[[ Exercise data, beginning ]]
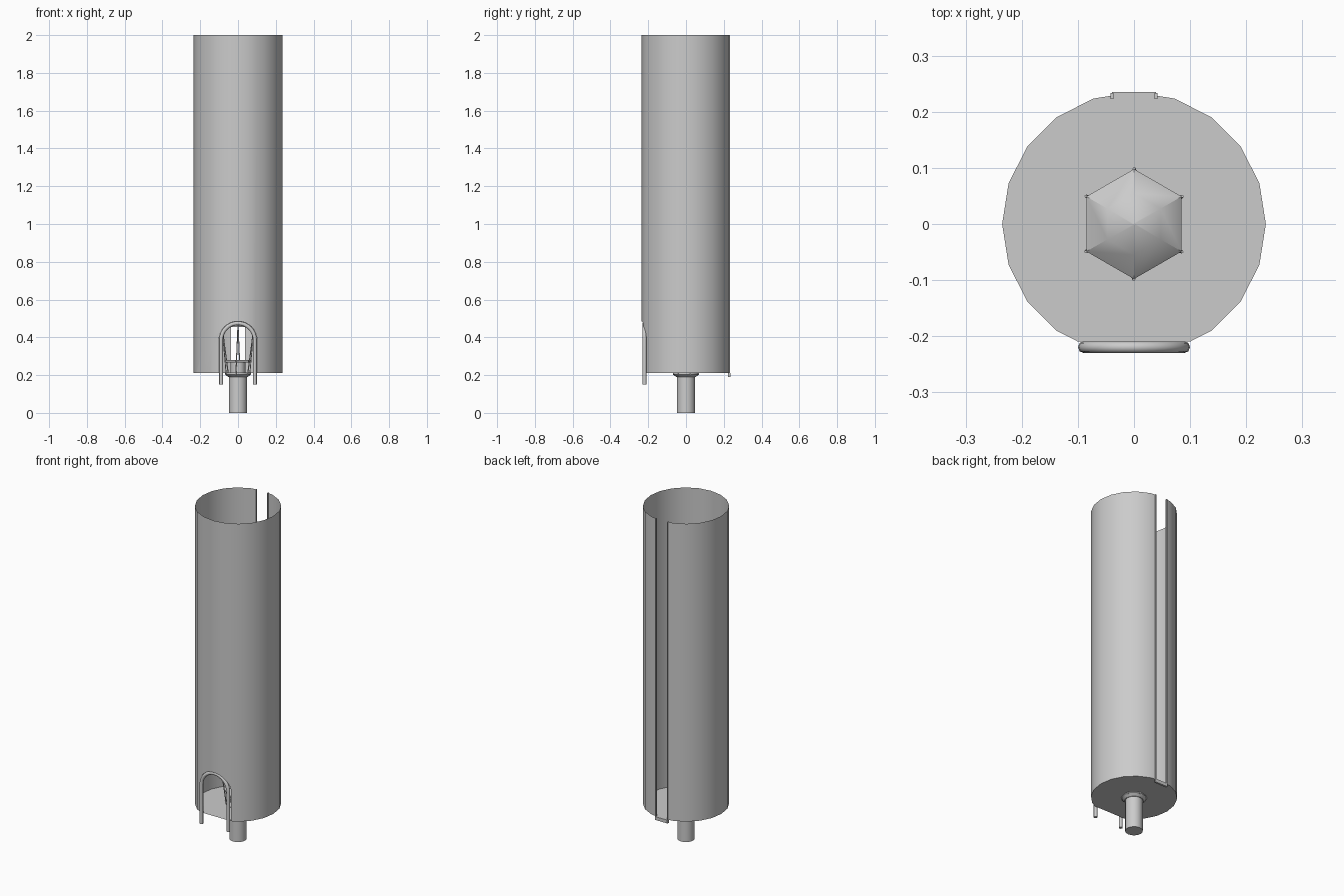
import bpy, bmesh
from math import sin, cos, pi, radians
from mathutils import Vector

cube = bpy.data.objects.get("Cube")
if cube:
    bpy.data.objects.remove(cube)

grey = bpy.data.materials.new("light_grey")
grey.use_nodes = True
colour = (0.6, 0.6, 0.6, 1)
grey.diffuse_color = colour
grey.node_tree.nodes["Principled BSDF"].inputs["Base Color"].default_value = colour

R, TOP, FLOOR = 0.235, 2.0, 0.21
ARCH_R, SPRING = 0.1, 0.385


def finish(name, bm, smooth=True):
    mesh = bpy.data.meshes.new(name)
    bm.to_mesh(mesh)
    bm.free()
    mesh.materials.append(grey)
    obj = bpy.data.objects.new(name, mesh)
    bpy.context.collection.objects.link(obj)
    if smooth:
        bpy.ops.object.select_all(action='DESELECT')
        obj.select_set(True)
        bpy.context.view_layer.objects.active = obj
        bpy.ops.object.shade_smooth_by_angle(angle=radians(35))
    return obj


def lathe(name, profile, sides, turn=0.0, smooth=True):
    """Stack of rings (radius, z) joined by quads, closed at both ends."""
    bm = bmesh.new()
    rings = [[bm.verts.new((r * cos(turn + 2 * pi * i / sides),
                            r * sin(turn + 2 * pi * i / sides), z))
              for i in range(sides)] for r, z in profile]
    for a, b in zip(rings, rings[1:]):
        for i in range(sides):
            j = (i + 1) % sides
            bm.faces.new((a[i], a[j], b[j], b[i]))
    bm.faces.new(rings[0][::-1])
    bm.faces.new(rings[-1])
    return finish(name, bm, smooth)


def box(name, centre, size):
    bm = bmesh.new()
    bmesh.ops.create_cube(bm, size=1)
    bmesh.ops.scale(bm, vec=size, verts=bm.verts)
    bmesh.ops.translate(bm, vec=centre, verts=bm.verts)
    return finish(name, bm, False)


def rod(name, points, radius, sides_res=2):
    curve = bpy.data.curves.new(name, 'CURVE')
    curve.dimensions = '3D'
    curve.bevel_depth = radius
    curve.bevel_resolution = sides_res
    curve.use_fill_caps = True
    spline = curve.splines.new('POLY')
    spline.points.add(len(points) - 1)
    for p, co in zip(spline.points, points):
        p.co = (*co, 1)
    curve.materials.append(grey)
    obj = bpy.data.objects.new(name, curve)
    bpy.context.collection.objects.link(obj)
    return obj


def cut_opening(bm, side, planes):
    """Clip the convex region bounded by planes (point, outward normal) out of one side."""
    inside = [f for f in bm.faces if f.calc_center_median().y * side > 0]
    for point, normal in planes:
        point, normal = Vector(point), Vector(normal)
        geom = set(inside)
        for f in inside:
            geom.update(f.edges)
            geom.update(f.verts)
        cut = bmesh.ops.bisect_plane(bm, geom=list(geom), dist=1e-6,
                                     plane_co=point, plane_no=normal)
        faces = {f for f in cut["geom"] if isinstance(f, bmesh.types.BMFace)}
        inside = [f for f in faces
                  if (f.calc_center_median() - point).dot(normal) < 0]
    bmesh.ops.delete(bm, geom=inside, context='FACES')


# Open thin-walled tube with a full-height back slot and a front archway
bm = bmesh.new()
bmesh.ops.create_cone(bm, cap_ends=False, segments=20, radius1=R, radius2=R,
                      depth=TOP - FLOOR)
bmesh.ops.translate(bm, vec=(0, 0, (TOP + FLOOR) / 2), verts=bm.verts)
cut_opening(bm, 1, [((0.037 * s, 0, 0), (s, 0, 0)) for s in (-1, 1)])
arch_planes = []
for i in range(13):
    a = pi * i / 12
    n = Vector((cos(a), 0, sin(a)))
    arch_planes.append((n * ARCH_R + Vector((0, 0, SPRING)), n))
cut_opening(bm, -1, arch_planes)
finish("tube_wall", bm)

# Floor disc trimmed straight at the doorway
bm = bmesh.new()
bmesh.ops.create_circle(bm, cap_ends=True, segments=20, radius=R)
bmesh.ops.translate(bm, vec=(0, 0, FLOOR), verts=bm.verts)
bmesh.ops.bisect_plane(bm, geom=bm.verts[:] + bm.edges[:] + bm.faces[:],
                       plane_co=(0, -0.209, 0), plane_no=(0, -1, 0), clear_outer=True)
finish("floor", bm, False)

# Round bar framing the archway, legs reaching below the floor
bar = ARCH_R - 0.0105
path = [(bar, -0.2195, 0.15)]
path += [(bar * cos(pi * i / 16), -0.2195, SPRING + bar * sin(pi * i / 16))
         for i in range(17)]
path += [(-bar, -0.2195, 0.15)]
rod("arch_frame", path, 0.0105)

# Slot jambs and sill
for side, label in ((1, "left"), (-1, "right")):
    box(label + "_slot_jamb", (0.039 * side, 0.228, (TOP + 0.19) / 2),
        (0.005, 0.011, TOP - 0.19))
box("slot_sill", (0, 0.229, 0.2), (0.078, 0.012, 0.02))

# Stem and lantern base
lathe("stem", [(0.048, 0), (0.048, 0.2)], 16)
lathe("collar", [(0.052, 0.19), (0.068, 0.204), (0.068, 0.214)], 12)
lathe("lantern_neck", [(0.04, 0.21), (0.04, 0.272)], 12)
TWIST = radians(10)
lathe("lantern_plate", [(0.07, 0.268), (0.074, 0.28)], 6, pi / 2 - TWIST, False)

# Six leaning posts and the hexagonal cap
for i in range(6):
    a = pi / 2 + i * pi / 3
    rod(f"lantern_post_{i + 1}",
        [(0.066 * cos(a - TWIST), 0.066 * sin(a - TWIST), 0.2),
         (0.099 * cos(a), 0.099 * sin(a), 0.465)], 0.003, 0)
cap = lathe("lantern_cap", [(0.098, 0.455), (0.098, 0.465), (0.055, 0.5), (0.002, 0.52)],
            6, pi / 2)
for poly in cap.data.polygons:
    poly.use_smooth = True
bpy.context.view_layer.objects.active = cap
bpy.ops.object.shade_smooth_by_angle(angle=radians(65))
[[ Exercise data, end ]]
■ Problem to solve
Beginning at the line with "for i in range(sides)]" and ending at the line with "obj = bpy.data.objects.new(name, curve)", reproduce each line of the data above exactly, and add no other lines.

■ Your response
              for i in range(sides)] for r, z in profile]
    for a, b in zip(rings, rings[1:]):
        for i in range(sides):
            j = (i + 1) % sides
            bm.faces.new((a[i], a[j], b[j], b[i]))
    bm.faces.new(rings[0][::-1])
    bm.faces.new(rings[-1])
    return finish(name, bm, smooth)


def box(name, centre, size):
    bm = bmesh.new()
    bmesh.ops.create_cube(bm, size=1)
    bmesh.ops.scale(bm, vec=size, verts=bm.verts)
    bmesh.ops.translate(bm, vec=centre, verts=bm.verts)
    return finish(name, bm, False)


def rod(name, points, radius, sides_res=2):
    curve = bpy.data.curves.new(name, 'CURVE')
    curve.dimensions = '3D'
    curve.bevel_depth = radius
    curve.bevel_resolution = sides_res
    curve.use_fill_caps = True
    spline = curve.splines.new('POLY')
    spline.points.add(len(points) - 1)
    for p, co in zip(spline.points, points):
        p.co = (*co, 1)
    curve.materials.append(grey)
    obj = bpy.data.objects.new(name, curve)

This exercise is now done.